Exactly the lines below from the one with "colour = (0.6, 0.6, 0.6, 1)" up to and including the one with "foot = square(0.44, 0)" make up the answer, with nothing else added.

[Saved data entries]
━━━━━━━━━━━━━━━━━━━━━━━━━━━━━━

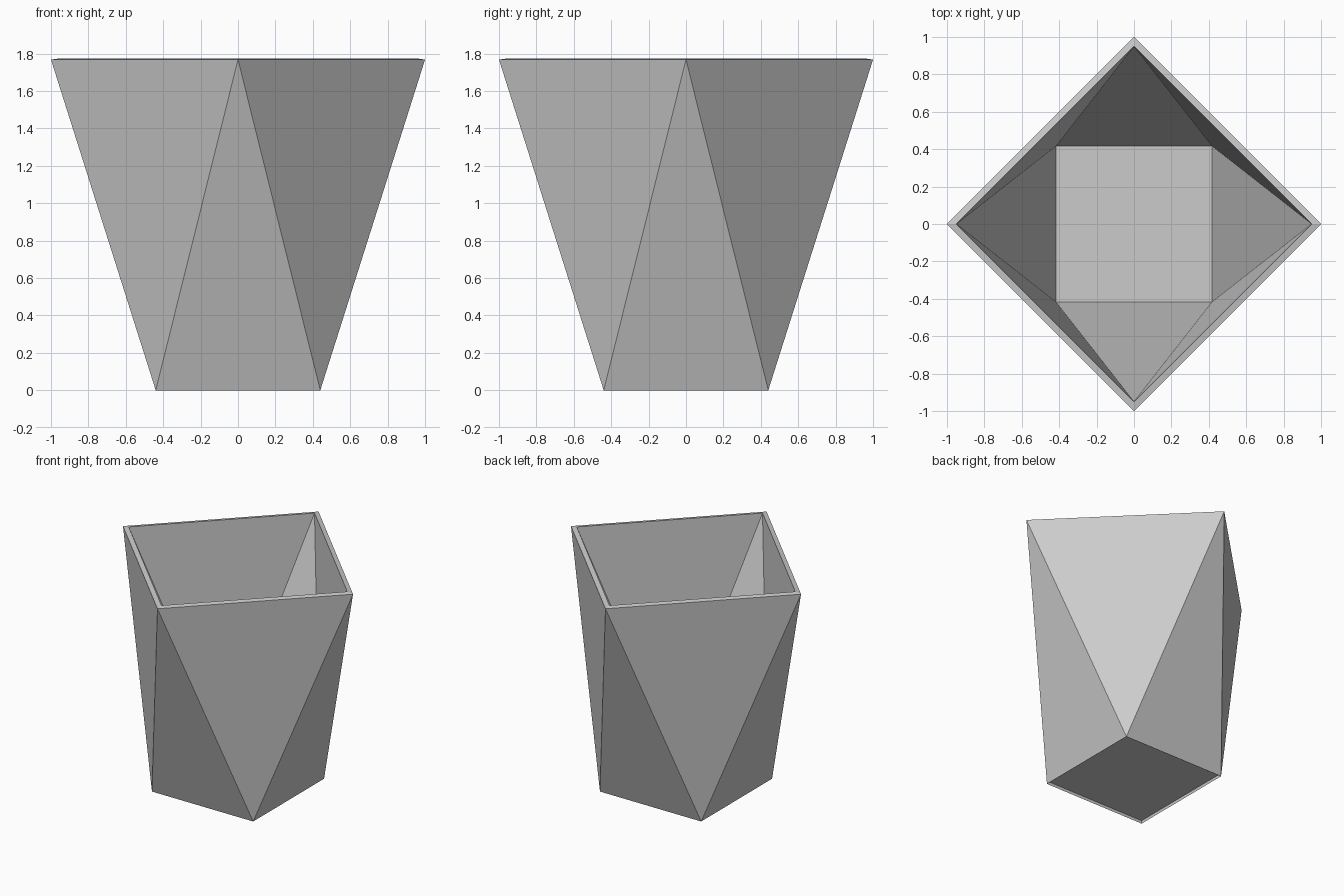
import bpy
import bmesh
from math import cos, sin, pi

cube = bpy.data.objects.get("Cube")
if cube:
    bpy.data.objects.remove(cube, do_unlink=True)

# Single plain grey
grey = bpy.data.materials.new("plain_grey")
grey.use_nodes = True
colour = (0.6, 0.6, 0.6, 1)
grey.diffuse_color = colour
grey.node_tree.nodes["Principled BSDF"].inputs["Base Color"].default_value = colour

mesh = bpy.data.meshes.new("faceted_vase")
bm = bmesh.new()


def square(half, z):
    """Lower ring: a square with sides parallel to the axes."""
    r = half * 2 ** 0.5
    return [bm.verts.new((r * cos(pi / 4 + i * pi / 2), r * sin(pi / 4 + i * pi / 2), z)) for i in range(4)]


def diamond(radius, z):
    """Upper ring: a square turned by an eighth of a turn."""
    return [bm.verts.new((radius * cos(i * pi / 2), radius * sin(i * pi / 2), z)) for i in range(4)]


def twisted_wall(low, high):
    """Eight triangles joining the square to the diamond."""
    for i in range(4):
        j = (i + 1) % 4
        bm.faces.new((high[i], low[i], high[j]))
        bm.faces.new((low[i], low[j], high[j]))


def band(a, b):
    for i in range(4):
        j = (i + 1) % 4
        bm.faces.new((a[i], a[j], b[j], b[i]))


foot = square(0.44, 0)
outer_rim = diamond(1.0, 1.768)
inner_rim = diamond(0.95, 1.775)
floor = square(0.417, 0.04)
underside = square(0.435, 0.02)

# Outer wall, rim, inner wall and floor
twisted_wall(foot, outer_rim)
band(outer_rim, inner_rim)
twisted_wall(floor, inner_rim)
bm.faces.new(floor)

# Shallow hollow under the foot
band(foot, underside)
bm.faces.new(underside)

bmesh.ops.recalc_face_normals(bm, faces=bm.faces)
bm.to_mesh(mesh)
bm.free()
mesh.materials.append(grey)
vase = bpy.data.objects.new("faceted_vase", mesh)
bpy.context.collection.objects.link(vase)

━━━━━━━━━━━━━━━━━━━━━━━━━━━━━━

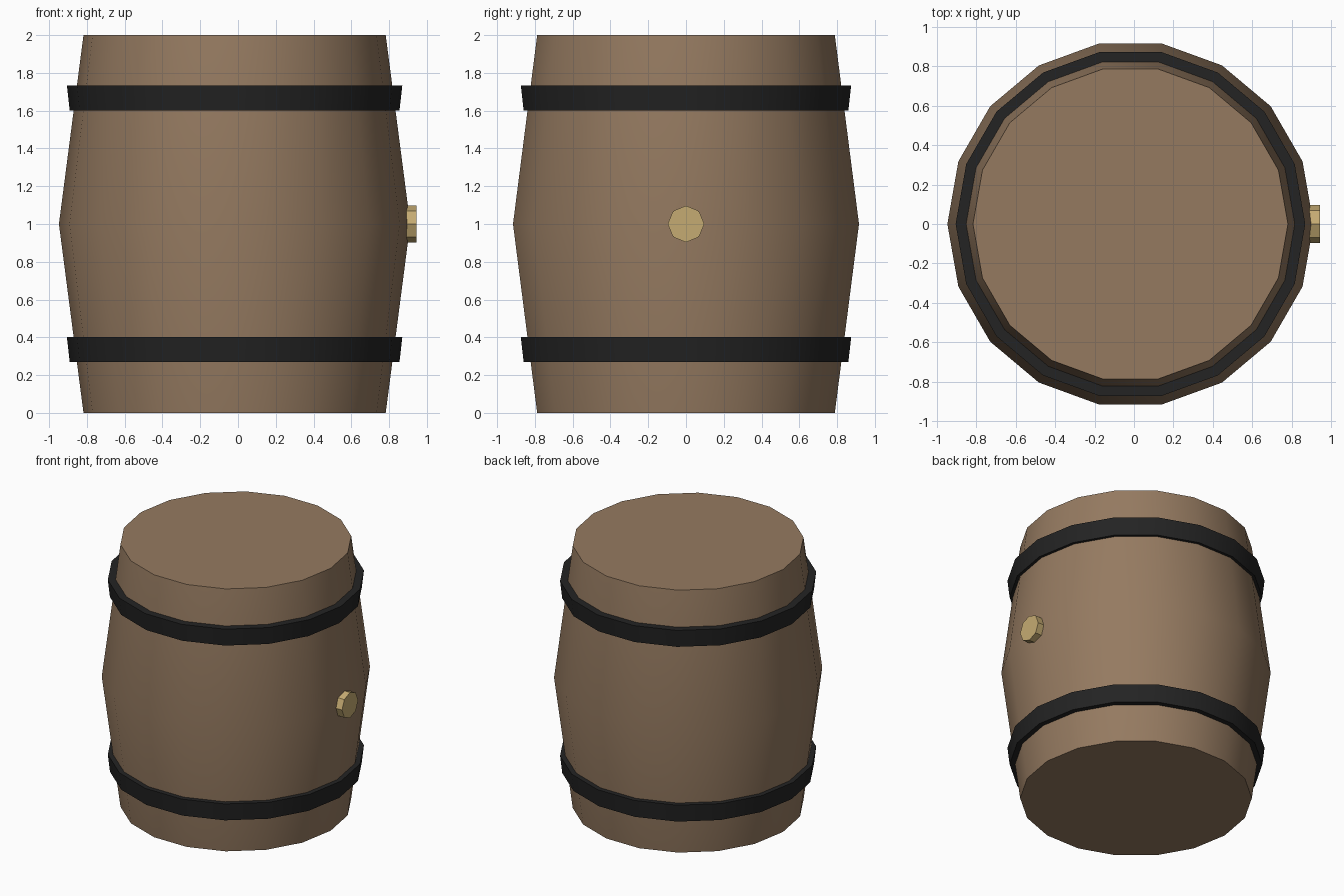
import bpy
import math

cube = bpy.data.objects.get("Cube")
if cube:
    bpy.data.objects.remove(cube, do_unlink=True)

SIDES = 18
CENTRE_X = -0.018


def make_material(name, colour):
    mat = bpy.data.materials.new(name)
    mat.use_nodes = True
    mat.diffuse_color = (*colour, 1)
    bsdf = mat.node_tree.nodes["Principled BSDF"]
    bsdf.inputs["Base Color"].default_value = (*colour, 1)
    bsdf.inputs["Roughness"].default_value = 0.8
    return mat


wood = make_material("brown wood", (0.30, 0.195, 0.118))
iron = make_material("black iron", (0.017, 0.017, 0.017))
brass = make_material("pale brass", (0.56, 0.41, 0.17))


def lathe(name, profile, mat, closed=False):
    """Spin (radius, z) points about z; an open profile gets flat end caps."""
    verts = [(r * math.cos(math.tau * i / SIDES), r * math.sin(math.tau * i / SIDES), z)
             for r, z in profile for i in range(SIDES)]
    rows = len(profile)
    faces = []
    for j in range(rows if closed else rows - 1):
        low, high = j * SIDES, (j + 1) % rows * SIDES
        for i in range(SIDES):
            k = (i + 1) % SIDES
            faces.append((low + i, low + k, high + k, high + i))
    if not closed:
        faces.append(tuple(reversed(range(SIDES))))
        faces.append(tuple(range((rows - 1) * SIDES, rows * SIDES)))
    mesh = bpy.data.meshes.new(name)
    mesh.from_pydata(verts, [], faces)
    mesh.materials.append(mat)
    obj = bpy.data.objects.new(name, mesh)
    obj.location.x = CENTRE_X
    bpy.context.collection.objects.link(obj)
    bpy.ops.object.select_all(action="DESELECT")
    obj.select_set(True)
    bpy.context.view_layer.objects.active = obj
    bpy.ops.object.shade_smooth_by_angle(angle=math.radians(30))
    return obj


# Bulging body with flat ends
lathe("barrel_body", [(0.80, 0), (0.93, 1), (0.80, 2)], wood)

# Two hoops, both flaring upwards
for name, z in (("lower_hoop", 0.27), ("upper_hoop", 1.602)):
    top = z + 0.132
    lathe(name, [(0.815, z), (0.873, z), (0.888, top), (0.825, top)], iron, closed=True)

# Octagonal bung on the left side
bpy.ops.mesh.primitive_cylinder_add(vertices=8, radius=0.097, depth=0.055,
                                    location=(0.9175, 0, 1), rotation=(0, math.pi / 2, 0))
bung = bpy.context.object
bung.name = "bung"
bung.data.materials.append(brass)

━━━━━━━━━━━━━━━━━━━━━━━━━━━━━━

[REPLY TO THE TASK]:
colour = (0.6, 0.6, 0.6, 1)
grey.diffuse_color = colour
grey.node_tree.nodes["Principled BSDF"].inputs["Base Color"].default_value = colour

mesh = bpy.data.meshes.new("faceted_vase")
bm = bmesh.new()


def square(half, z):
    """Lower ring: a square with sides parallel to the axes."""
    r = half * 2 ** 0.5
    return [bm.verts.new((r * cos(pi / 4 + i * pi / 2), r * sin(pi / 4 + i * pi / 2), z)) for i in range(4)]


def diamond(radius, z):
    """Upper ring: a square turned by an eighth of a turn."""
    return [bm.verts.new((radius * cos(i * pi / 2), radius * sin(i * pi / 2), z)) for i in range(4)]


def twisted_wall(low, high):
    """Eight triangles joining the square to the diamond."""
    for i in range(4):
        j = (i + 1) % 4
        bm.faces.new((high[i], low[i], high[j]))
        bm.faces.new((low[i], low[j], high[j]))


def band(a, b):
    for i in range(4):
        j = (i + 1) % 4
        bm.faces.new((a[i], a[j], b[j], b[i]))


foot = square(0.44, 0)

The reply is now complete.